Nineteenth-century biblical criticism discredited the historical nature of the Adam and Eve story. At the same time the wide acceptance of the evolutionary hypthesis led to the view that man had progressed from his primeval state instead of falling from a higher one. Ninteenth-century theology tended to see man, not as a sinner, but as an essentially good creature who was destined to become better. The doctrines of the fall and original sin have been revived in the twentieth century. Few theolgians today accept the view that guilt can be inherited. But theologians are widely agreed that the state in which we find man is out of harmony with God's will and purpose for him. The universality of sin remains a fact even if we no longer think in terms of Adam's fall. Today theologians point out that 'Adam' is the Hebrew word for a human being or mankind collectively. There seems to be a legitimate reason to interpret the Genesis account as a teaching about man as such and not as the history of the first man. [page 204]

Regarding doctrine of "the fall" and the teaching that we continue to inherit its consequences, it is well to remember Ezekiel's words (Eze 18:1-9, TEV):

1 The LORD spoke to me 2 and said, "What is this proverb people keep repeating in the land of Israel? "The parents ate the sour grapes, But the children got the sour taste.' 3 "As surely as I am the living God," says the Sovereign LORD, "you will not repeat this proverb in Israel any more. 4 The life of every person belongs to me, the life of the parent as well as that of the child. The person who sins is the one who will die.

5 "Suppose there is a truly good man, righteous and honest. 6 He doesn't worship the idols of the Israelites or eat the sacrifices offered at forbidden shrines. He doesn't seduce another man's wife or have intercourse with a woman during her period. 7 He doesn't cheat or rob anyone. He returns what a borrower gives him as security; he feeds the hungry and gives clothing to the naked. 8 He doesn't lend money for profit. He refuses to do evil and gives an honest decision in any dispute. 9 Such a man obeys my commands and carefully keeps my laws. He is righteous, and he will live," says the Sovereign LORD.

Paul and the writer of 1 John were certainly correct when they wrote of "the old man:"

All have sinned and fall short of the glory of God. (Rom 3:23)

If we say we have no sin, we deceive ourselves, and the truth is not in us. If we confess our sins, he is faithful and just to forgive us our sins and to cleanse us from all unrighteousness. If we say we have not sinned, we make him a liar, and his word is not in us. (1Jo 1:8-10)

But they also were correct when they wrote of "the new man:"

Other New Testament writers declare the authentic Good News of Jesus Christ in proclaiming that "the new man" is the image of God, as described in Gen 1:26-27:

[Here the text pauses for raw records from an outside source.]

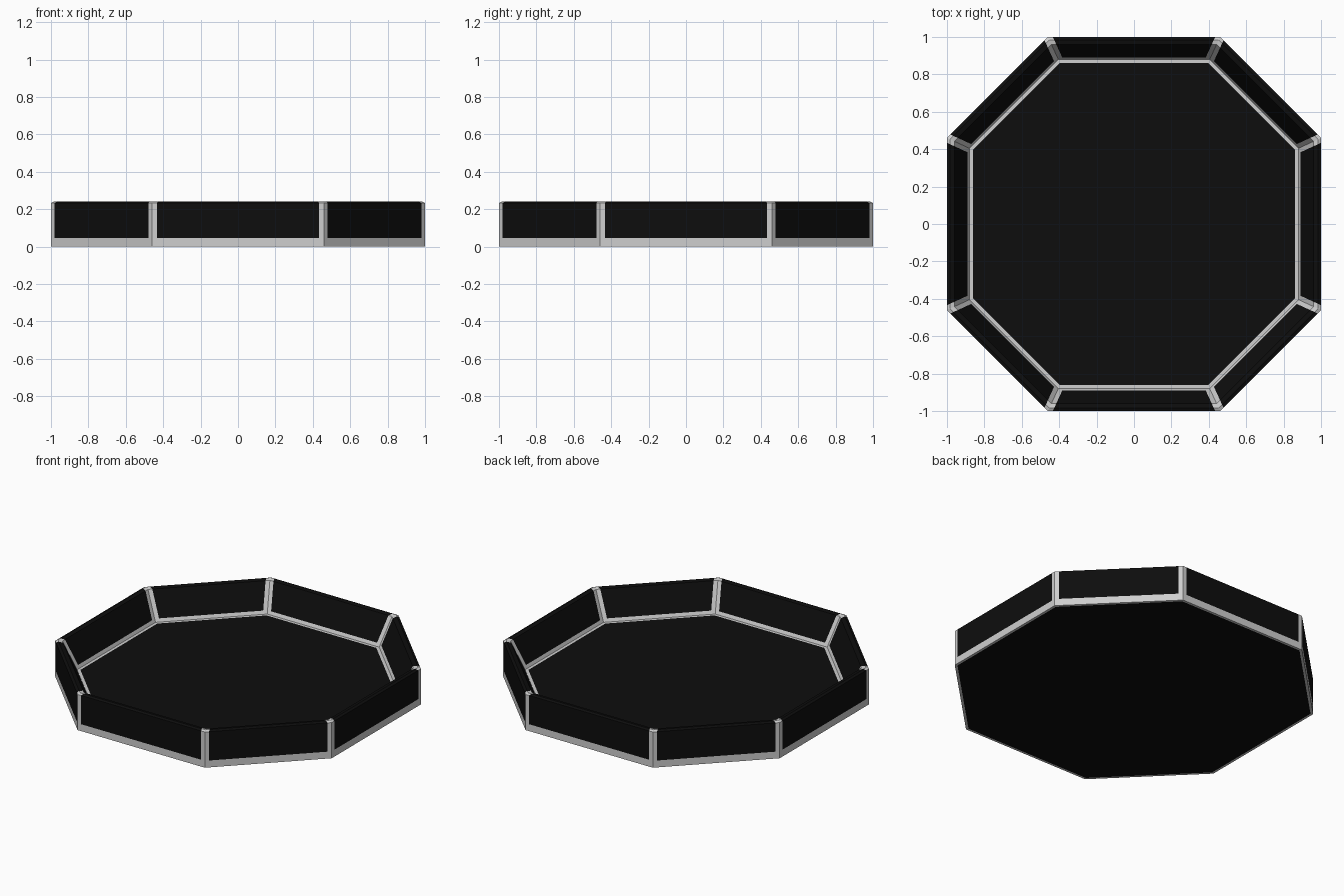
import bpy
from mathutils import Vector

if "Cube" in bpy.data.objects:
    bpy.data.objects.remove(bpy.data.objects["Cube"])


def material(name, v):
    m = bpy.data.materials.new(name)
    m.diffuse_color = (v, v, v, 1)
    m.use_nodes = True
    m.node_tree.nodes["Principled BSDF"].inputs["Base Color"].default_value = m.diffuse_color
    return m


GREY = material("light grey frame", 0.62)
BLACK = material("black panel", 0.004)

# Octagon outline, counter-clockwise, with slightly longer axis-aligned sides
A = 0.46
OUTLINE = [Vector(p) for p in ((-A, -1), (A, -1), (1, -A), (1, A),
                               (A, 1), (-A, 1), (-1, A), (-1, -A))]


def make_object(name, verts, faces, mats):
    me = bpy.data.meshes.new(name)
    me.from_pydata(verts, [], faces)
    me.materials.append(GREY)
    me.materials.append(BLACK)
    for f, i in zip(me.polygons, mats):
        f.material_index = i
    ob = bpy.data.objects.new(name, me)
    bpy.context.collection.objects.link(ob)
    return ob


def wall(name, profile, strip):
    """Sweep a (scale, z, panel?) profile round the outline; corners stay grey."""
    verts, faces, mats = [], [], []
    n, rows = 8 * 3, len(profile)
    for s, z, _ in profile:
        for i in range(8):
            a, b = OUTLINE[i] * s, OUTLINE[(i + 1) % 8] * s
            d = (b - a).normalized() * strip
            for p in (a, a + d, b - d):
                verts.append((p.x, p.y, z))
    for r in range(rows - 1):
        for c in range(n):
            c2 = (c + 1) % n
            faces.append((r * n + c, r * n + c2, (r + 1) * n + c2, (r + 1) * n + c))
            mats.append(1 if profile[r][2] and c % 3 == 1 else 0)
    return make_object(name, verts, faces, mats)


def slab(name, outer, inner, z, up):
    """Black octagon with a grey border."""
    verts = [(p.x * s, p.y * s, z) for s in (outer, inner) for p in OUTLINE]
    faces = [(i, (i + 1) % 8, 8 + (i + 1) % 8, 8 + i) for i in range(8)]
    faces.append(tuple(range(8, 16)))
    if not up:
        faces = [f[::-1] for f in faces]
    return make_object(name, verts, faces, [0] * 8 + [1])


# Side wall: outside face, bevelled rim, sloping inside face
wall("side_wall", [(1.0, 0.0, 0), (1.0, 0.045, 1), (1.0, 0.233, 1),
                   (0.985, 0.24, 1), (0.96, 0.235, 1),
                   (0.889, 0.075, 0), (0.88, 0.055, 0)], 0.026)

# Floor inside and underside
slab("inner_floor", 0.88, 0.862, 0.055, True)
slab("underside", 1.0, 0.985, 0.0, False)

This all is quite consistent with a pronouncement of the Good News by Jesus, as not only recorded in Luk 17:20-21 but also as echoed in other early non-canonical gospels, including Thomas 3:1-3, Thomas 113, Thomas 51:2, Gospel of Mary 4:4-5, Dialog of the Savior 9:3:

Luk 17:20-21 (TEV) - 20 Some Pharisees asked Jesus when the Kingdom of God would come. His answer was, “The Kingdom of God does not come in such a way as to be seen. 21No one will say, ‘Look, here it is!’ or, ‘There it is!’; because the Kingdom of God is within you.”

See also Bible dictionary explanations of "the fall" at


Copyright 1996-2004 Robert Nguyen Cramer